## Work item
Both the line with "(0.046, 0.046, 0.115))" and the line with "me.materials.append(m)" in the records below must appear in the output, along with every line between them, exactly and with nothing added.

## Listed entries
=== Begin Enclosure ===
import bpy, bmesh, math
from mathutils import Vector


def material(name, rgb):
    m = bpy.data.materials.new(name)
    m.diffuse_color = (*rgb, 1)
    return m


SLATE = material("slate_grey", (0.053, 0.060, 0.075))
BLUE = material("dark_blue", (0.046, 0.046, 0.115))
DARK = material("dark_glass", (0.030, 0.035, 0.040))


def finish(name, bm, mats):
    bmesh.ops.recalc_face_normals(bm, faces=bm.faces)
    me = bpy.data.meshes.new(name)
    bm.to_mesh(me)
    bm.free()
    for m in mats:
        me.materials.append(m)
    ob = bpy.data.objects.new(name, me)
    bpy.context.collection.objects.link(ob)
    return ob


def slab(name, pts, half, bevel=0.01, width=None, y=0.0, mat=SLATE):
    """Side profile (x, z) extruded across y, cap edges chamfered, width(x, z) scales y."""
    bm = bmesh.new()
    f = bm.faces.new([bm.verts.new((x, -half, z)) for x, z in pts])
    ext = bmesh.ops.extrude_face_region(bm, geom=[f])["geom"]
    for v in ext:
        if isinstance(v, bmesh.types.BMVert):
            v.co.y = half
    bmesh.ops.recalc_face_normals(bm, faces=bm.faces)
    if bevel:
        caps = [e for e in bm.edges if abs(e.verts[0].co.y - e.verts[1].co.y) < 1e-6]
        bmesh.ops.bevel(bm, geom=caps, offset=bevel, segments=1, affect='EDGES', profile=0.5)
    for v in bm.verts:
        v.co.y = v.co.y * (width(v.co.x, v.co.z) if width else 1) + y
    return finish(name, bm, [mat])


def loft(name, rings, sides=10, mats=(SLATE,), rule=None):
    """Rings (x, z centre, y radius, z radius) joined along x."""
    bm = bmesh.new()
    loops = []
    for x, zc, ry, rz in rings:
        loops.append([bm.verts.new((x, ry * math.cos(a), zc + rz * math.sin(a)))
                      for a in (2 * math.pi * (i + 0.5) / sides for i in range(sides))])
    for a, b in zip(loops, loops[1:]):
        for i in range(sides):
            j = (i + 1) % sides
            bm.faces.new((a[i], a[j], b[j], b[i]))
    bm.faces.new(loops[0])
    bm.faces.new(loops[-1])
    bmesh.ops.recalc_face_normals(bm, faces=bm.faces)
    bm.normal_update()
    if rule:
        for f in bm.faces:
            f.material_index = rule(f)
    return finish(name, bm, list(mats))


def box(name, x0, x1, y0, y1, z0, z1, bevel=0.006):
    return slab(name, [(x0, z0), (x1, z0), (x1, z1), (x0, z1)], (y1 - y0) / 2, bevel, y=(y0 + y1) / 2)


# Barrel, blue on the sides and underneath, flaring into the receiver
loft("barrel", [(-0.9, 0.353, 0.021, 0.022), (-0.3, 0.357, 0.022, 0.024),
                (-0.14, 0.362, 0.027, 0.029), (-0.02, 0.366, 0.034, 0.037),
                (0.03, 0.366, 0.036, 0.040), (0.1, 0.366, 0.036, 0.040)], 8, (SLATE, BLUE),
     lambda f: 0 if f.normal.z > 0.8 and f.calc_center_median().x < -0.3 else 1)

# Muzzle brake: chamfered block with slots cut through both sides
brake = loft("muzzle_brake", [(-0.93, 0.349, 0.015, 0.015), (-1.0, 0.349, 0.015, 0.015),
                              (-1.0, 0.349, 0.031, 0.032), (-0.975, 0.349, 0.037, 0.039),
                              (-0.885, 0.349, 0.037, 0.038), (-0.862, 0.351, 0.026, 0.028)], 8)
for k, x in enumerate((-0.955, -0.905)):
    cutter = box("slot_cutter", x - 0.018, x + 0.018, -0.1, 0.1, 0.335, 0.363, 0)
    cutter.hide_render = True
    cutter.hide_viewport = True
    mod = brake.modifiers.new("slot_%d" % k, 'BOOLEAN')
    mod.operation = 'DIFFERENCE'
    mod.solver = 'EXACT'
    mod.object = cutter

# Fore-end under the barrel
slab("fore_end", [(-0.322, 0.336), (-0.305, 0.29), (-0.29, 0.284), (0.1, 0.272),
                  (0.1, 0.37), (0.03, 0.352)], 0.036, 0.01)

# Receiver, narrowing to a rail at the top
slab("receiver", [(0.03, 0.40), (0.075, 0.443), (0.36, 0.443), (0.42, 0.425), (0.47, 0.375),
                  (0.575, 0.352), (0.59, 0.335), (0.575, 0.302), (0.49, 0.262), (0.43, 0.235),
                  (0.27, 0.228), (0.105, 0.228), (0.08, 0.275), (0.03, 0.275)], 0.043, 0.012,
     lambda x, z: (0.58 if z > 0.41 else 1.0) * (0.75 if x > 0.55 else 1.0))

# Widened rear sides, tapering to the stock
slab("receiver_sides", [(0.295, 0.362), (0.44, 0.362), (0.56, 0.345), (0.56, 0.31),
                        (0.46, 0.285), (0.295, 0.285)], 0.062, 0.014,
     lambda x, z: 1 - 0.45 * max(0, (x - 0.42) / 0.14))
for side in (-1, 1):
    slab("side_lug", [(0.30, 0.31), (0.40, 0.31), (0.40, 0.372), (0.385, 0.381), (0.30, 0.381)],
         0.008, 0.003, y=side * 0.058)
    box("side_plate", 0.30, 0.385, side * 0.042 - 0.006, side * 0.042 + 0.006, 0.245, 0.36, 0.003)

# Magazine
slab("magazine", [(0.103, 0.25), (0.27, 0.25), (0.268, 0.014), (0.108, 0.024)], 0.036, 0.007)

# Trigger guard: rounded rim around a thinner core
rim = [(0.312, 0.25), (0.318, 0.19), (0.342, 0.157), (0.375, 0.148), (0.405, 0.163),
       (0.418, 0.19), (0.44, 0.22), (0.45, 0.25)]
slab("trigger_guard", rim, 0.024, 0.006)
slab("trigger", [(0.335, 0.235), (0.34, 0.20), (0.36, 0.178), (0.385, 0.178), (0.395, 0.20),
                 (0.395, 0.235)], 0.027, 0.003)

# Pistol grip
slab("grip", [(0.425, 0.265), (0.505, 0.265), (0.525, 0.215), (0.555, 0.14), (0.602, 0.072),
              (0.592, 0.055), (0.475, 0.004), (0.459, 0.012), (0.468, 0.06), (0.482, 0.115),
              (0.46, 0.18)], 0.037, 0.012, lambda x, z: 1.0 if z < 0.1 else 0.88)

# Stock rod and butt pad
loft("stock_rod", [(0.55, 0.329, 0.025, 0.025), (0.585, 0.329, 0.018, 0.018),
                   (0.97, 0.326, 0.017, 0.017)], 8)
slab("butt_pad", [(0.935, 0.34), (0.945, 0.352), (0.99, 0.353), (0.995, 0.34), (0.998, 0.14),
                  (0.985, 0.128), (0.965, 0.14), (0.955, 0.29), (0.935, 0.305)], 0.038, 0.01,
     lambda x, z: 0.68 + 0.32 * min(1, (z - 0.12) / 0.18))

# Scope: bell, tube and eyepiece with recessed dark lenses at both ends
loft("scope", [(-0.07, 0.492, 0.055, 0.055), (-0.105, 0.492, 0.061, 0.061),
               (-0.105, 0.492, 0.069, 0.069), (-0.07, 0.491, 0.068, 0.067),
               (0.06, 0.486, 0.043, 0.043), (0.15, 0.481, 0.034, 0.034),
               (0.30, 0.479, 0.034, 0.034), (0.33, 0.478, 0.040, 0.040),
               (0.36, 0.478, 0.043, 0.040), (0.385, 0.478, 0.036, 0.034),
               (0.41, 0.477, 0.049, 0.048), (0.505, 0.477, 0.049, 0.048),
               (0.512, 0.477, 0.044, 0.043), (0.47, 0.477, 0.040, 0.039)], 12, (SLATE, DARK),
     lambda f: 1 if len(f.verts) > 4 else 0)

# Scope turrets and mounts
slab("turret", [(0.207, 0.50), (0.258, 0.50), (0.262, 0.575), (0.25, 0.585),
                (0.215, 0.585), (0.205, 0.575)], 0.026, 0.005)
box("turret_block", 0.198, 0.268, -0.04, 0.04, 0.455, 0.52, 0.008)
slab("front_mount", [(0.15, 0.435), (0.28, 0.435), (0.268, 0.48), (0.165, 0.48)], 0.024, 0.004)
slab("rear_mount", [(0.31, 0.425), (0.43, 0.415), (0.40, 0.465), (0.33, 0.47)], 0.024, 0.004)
=== End Enclosure ===
## Answer to the exercise
BLUE = material("dark_blue", (0.046, 0.046, 0.115))
DARK = material("dark_glass", (0.030, 0.035, 0.040))


def finish(name, bm, mats):
    bmesh.ops.recalc_face_normals(bm, faces=bm.faces)
    me = bpy.data.meshes.new(name)
    bm.to_mesh(me)
    bm.free()
    for m in mats:
        me.materials.append(m)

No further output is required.